Director of the Latin America Center
What I do
Through research, teaching, and community-engaged work, I draw on interdisciplinary approaches to enhance the public good and contribute to studies of social inequality in Latin America and the US. I engage students directly in research inside and outside of the classroom to prepare students to become active, critical, and reflective agents of social change around the world.
I teach graduate and undergraduate courses on Qualitative Research Methodologies, Cultures of Development, Migration and Illicit Markets.
- Ph.D., Anthropology, Brown University, 2009
- MA, Anthropology, Brown University, 2005
- BA, Latin America, Latino, and Caribbean Studies, Dartmouth College, 2003
- American Anthropological Association
- Latin American Studies Association
- International Studies Association
- Guatemala Scholars Network

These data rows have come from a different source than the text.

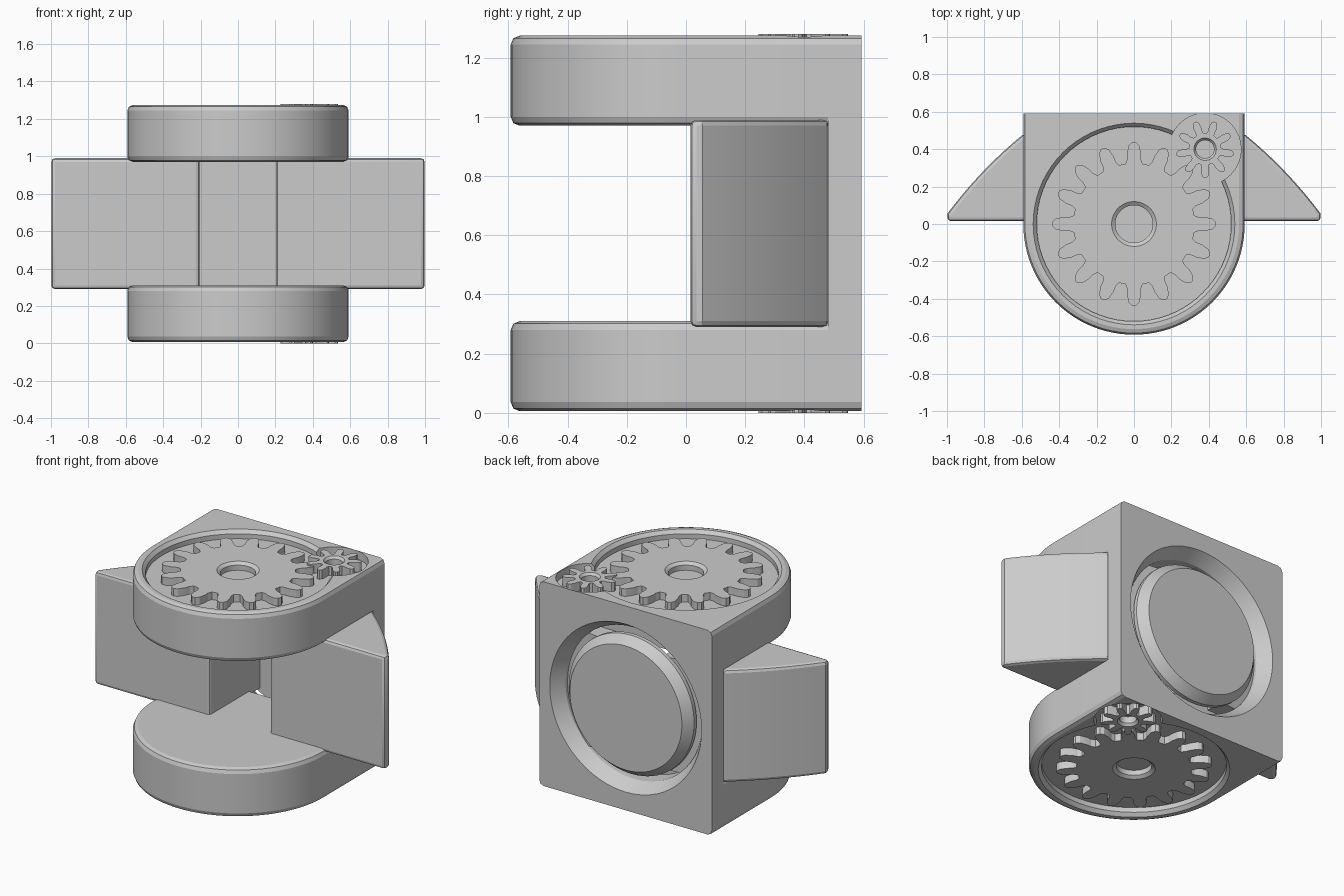
import bpy, bmesh
from math import sin, cos, pi, radians

if "Cube" in bpy.data.objects:
    bpy.data.objects.remove(bpy.data.objects["Cube"])

MID = 0.64  # height of the mirror plane; all parts are built around it


def make(name, bm):
    bmesh.ops.recalc_face_normals(bm, faces=bm.faces)
    me = bpy.data.meshes.new(name)
    bm.to_mesh(me)
    bm.free()
    ob = bpy.data.objects.new(name, me)
    bpy.context.collection.objects.link(ob)
    ob.location.z = MID
    return ob


def prism(points, z0, z1):
    bm = bmesh.new()
    face = bm.faces.new([bm.verts.new((x, y, z0)) for x, y in points])
    new = bmesh.ops.extrude_face_region(bm, geom=[face])
    top = [v for v in new["geom"] if isinstance(v, bmesh.types.BMVert)]
    bmesh.ops.translate(bm, verts=top, vec=(0, 0, z1 - z0))
    return bm


def turned(name, profile, cx=0, cy=0, axis="z", n=72):
    """Closed solid from (radius, height) pairs turned about z or y."""
    bm = bmesh.new()
    rings = []
    for r, h in profile:
        ring = []
        for i in range(n):
            a, b = r * cos(2 * pi * i / n), r * sin(2 * pi * i / n)
            ring.append(bm.verts.new((cx + a, cy + b, h) if axis == "z" else (a, h, b)))
        rings.append(ring)
    for lo, hi in zip(rings, rings[1:]):
        for i in range(n):
            j = (i + 1) % n
            bm.faces.new((lo[i], lo[j], hi[j], hi[i]))
    bm.faces.new(rings[0])
    bm.faces.new(rings[-1])
    return make(name, bm)


def activate(ob):
    bpy.ops.object.select_all(action="DESELECT")
    ob.select_set(True)
    bpy.context.view_layer.objects.active = ob


def apply(ob, mod):
    activate(ob)
    bpy.ops.object.modifier_apply(modifier=mod.name)


def mirror(ob, axis):
    mod = ob.modifiers.new("mirror", "MIRROR")
    mod.use_axis = [a == axis for a in "xyz"]
    mod.use_mirror_merge = False
    apply(ob, mod)
    return ob


def combine(ob, tool, operation="DIFFERENCE"):
    tool.hide_render = True
    mod = ob.modifiers.new("bool", "BOOLEAN")
    mod.operation, mod.object, mod.solver = operation, tool, "EXACT"
    apply(ob, mod)
    bpy.data.objects.remove(tool)


def smooth(ob):
    activate(ob)
    bpy.ops.object.shade_smooth_by_angle(angle=radians(20))


# Round-nosed arms, bevelled except along the back edge
R = 0.592
outline = [(R, R)] + [(R * cos(-pi * i / 48), R * sin(-pi * i / 48)) for i in range(49)] + [(-R, R)]
bm = prism(outline, 0.33, 0.634)
rim = [e for e in bm.edges
       if abs(e.verts[0].co.z - e.verts[1].co.z) < 1e-4
       and not all(v.co.y > R - 0.001 for v in e.verts)]
bmesh.ops.bevel(bm, geom=rim, offset=0.03, segments=2, profile=0.5, affect="EDGES")
body = mirror(make("yoke_body", bm), "z")

# Back wall joining the arms
wall = make("wall", prism([(-R, 0.48), (R, 0.48), (R, R), (-R, R)], -0.6, 0.6))
combine(body, wall, "UNION")

# Round opening in the back wall
combine(body, turned("opening", [(0.47, 0.40), (0.47, 0.51), (0.521, R), (0.53, 0.62)], axis="y"))

# Gear pockets on top and underside
PX, PY, FLOOR = 0.38, 0.40, 0.583
combine(body, mirror(turned("gear_pocket", [(0.52, FLOOR), (0.52, 0.613), (0.54, 0.635), (0.54, 0.7)]), "z"))
combine(body, mirror(turned("pinion_pocket", [(0.192, FLOOR), (0.192, 0.7)], PX, PY), "z"))
smooth(body)


def gear(name, teeth, root, tip, bore, rim, z1, cx=0, cy=0, phase=0.0):
    shape = [(-0.36, 0), (-0.27, 0.2), (-0.25, 0.5), (-0.17, 0.85), (-0.06, 1),
             (0.06, 1), (0.17, 0.85), (0.25, 0.5), (0.27, 0.2), (0.36, 0)]
    pts = []
    for t in range(teeth):
        for off, f in shape:
            a = 2 * pi * (t + off + phase) / teeth
            r = root + (tip - root) * f
            pts.append((cx + r * cos(a), cy + r * sin(a)))
    ob = make(name, prism(pts, FLOOR - 0.01, z1))
    combine(ob, turned("bore", [(bore, 0.5), (bore, z1 - 0.015), (rim, z1), (rim, 0.7)], cx, cy, n=40))
    mirror(ob, "z")
    smooth(ob)


gear("large_gears", 16, 0.325, 0.437, 0.1, 0.12, 0.63)
gear("pinion_gears", 9, 0.085, 0.155, 0.048, 0.06, 0.64, PX, PY, 0.75)

# Chamfered disc set into the back opening
smooth(turned("back_disc", [(0.43, 0.51), (0.43, 0.535), (0.385, 0.59)], axis="y"))

# Side wings with gently curved, tapering outer faces
curve = []
for i in range(13):
    t = i / 12
    bulge = 0.05 * t * (1 - t)
    curve.append((0.998 - 0.4 * t + bulge, 0.055 + 0.42 * t + bulge))
curve = [(min(x, 0.998), y) for x, y in curve]
bm = prism([(0.205, 0.015), (0.998, 0.015)] + curve + [(0.205, 0.52)], -0.35, 0.35)
edges = [e for e in bm.edges
         if (abs(e.verts[0].co.z - e.verts[1].co.z) < 1e-4 and any(v.co.x > 0.61 for v in e.verts)
             and not all(v.co.y < 0.02 for v in e.verts))
         or all(v.co.y < 0.02 for v in e.verts)]
bmesh.ops.bevel(bm, geom=edges, offset=0.02, segments=2, profile=0.5, affect="EDGES", clamp_overlap=True)
wings = mirror(make("side_wings", bm), "x")
smooth(wings)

- Society for Applied Anthropology
- Society for Economic Anthropology
I also conduct research on the impacts of immigration enforcement, discrimination, and weak labor protections on immigrant labor rights in the U.S. in close collaboration with community partners to shift state-level policy.
I am also pursuing a project to examine how enhanced interior immigration enforcement affects the criminal justice system across diverse Colorado counties.

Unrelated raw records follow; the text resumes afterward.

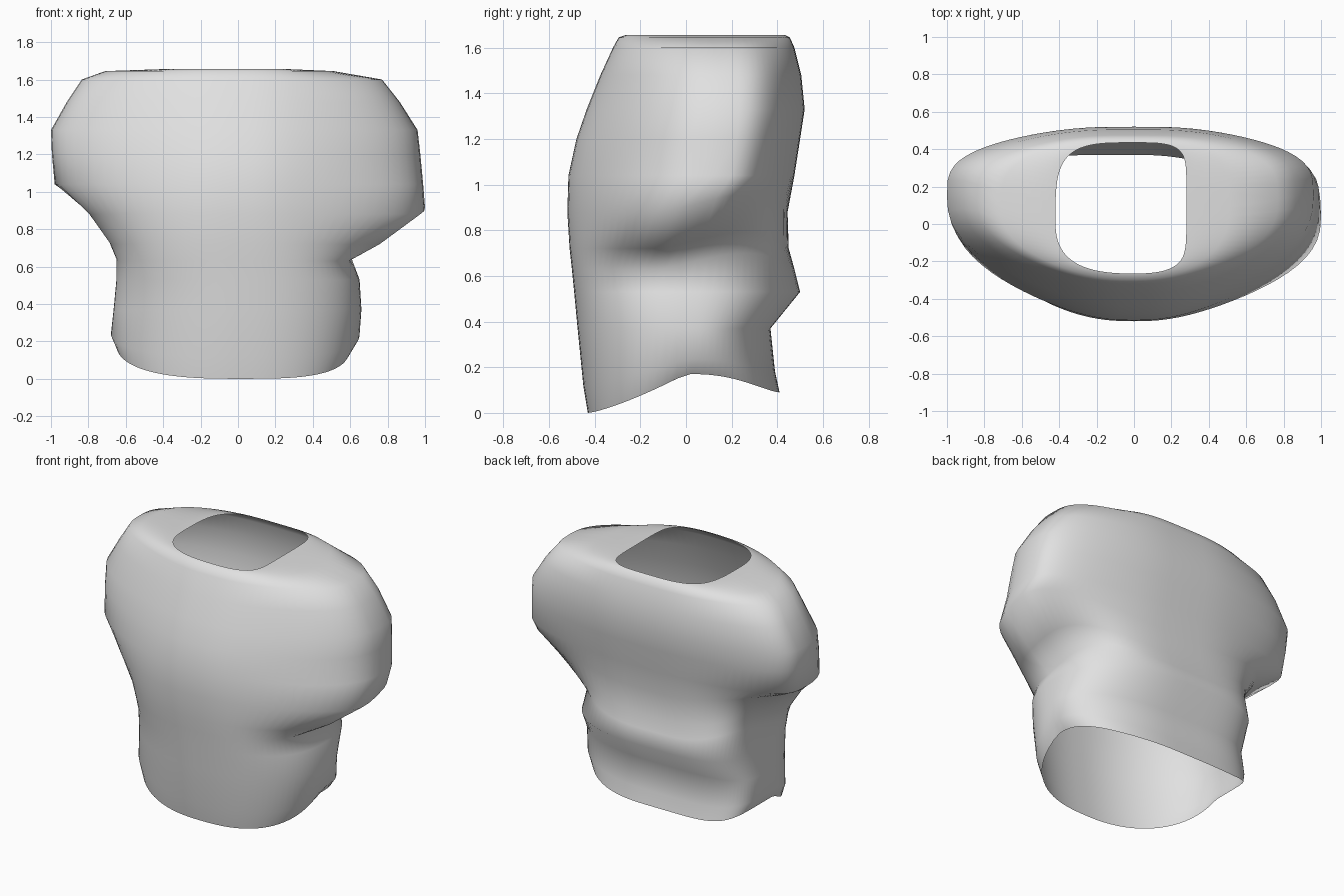
import bpy, bmesh, math

# one pale grey cloth colour
grey = bpy.data.materials.new("pale_grey")
grey.diffuse_color = (0.75, 0.75, 0.75, 1)

# height, torso half width left/right, sleeve bulge left/right,
# front y, back y, y of the widest point
ROWS = [
    (0.00, .63, .58, .02, .02, -.43, .41, .02),
    (0.12, .63, .60, .05, .05, -.45, .39, .02),
    (0.37, .625, .63, .04, .03, -.475, .37, .02),
    (0.53, .62, .62, .03, .03, -.49, .50, .00),
    (0.63, .62, .60, .03, .00, -.50, .475, -.03),
    (0.72, .62, .59, .07, .18, -.51, .45, .00),
    (0.88, .61, .59, .20, .41, -.52, .445, .04),
    (1.04, .60, .58, .38, .41, -.515, .475, .12),
    (1.20, .60, .58, .395, .395, -.48, .50, .14),
    (1.33, .60, .58, .40, .38, -.435, .52, .15),
    (1.48, .58, .56, .335, .305, -.375, .505, .15),
    (1.60, .55, .53, .285, .24, -.32, .475, .13),
    (1.645, .51, .44, .20, .07, -.295, .455, .09),
    (1.655, .45, .37, -.03, -.09, -.265, .435, .02),
]
N = 80


def power(v, e):
    return math.copysign(abs(v) ** e, v)


def ring_point(row, t):
    z, wl, wr, el, er, yf, yb, cy = row
    c, s = math.cos(t), math.sin(t)
    right, back = c > 0, s > 0
    w, e = (wr, er) if right else (wl, el)
    # roundness of each quarter: waist is uneven, chest is regular
    low = (0.85 if right else 0.42) if back else (0.8 if right else 0.97)
    high = 0.58 if back else 0.8
    k = min(1, max(0, (z - 0.45) / 0.45))
    n = low + (high - low) * k
    x = w * power(c, n) + e * power(c, 2.5 if back else 3)
    y = cy + ((yb - cy) if back else (cy - yf)) * power(s, n)
    # hem rises at the sides and a little at the back
    if z < 0.37:
        if back:
            lift = 0.09 + 0.08 * abs(c) ** 3
        else:
            lift = 0.17 * max(0, 1 - max(0, -y) / 0.43) ** 1.3
        z += lift * (1 - z / 0.37)
    # underside of the sleeves slopes up towards the back
    elif 0.6 < z < 0.9:
        z += 0.25 * max(0, y + 0.1) * c * c
    return x, y, z


# open torso garment, lofted from hem to neckline
bm = bmesh.new()
rings = [[bm.verts.new(ring_point(r, 2 * math.pi * i / N)) for i in range(N)]
         for r in ROWS]
for a, b in zip(rings, rings[1:]):
    for i in range(N):
        j = (i + 1) % N
        bm.faces.new((a[i], a[j], b[j], b[i]))
mesh = bpy.data.meshes.new("torso_garment")
bm.to_mesh(mesh)
bm.free()
mesh.materials.append(grey)
for f in mesh.polygons:
    f.use_smooth = True
garment = bpy.data.objects.new("torso_garment", mesh)
bpy.context.collection.objects.link(garment)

- Migrant Contingency Politics at the Mexico-Guatemala Border
- “He used to be a pollero’: Smugglers and the Securitization of Migration at the Mexico-Guatemala Border
- A New Approach to Street-Corner Surveys of Day Laborers in Denver, Colorado.
- ‘Phantom Commerce’: Smuggling Economies, Regional Development, and (In)Security at the Mexico- Guatemala Border.
- Crimmigration as Assemblage when Everyone is a Priority
- Public Good Faculty of the Year Award, CCESL and Pioneer Awards
- Best Dissertation Prize, New England Council of Latin American Studies
- National Institute of Child Health and Human Development Fellowship, Brown University and NICHD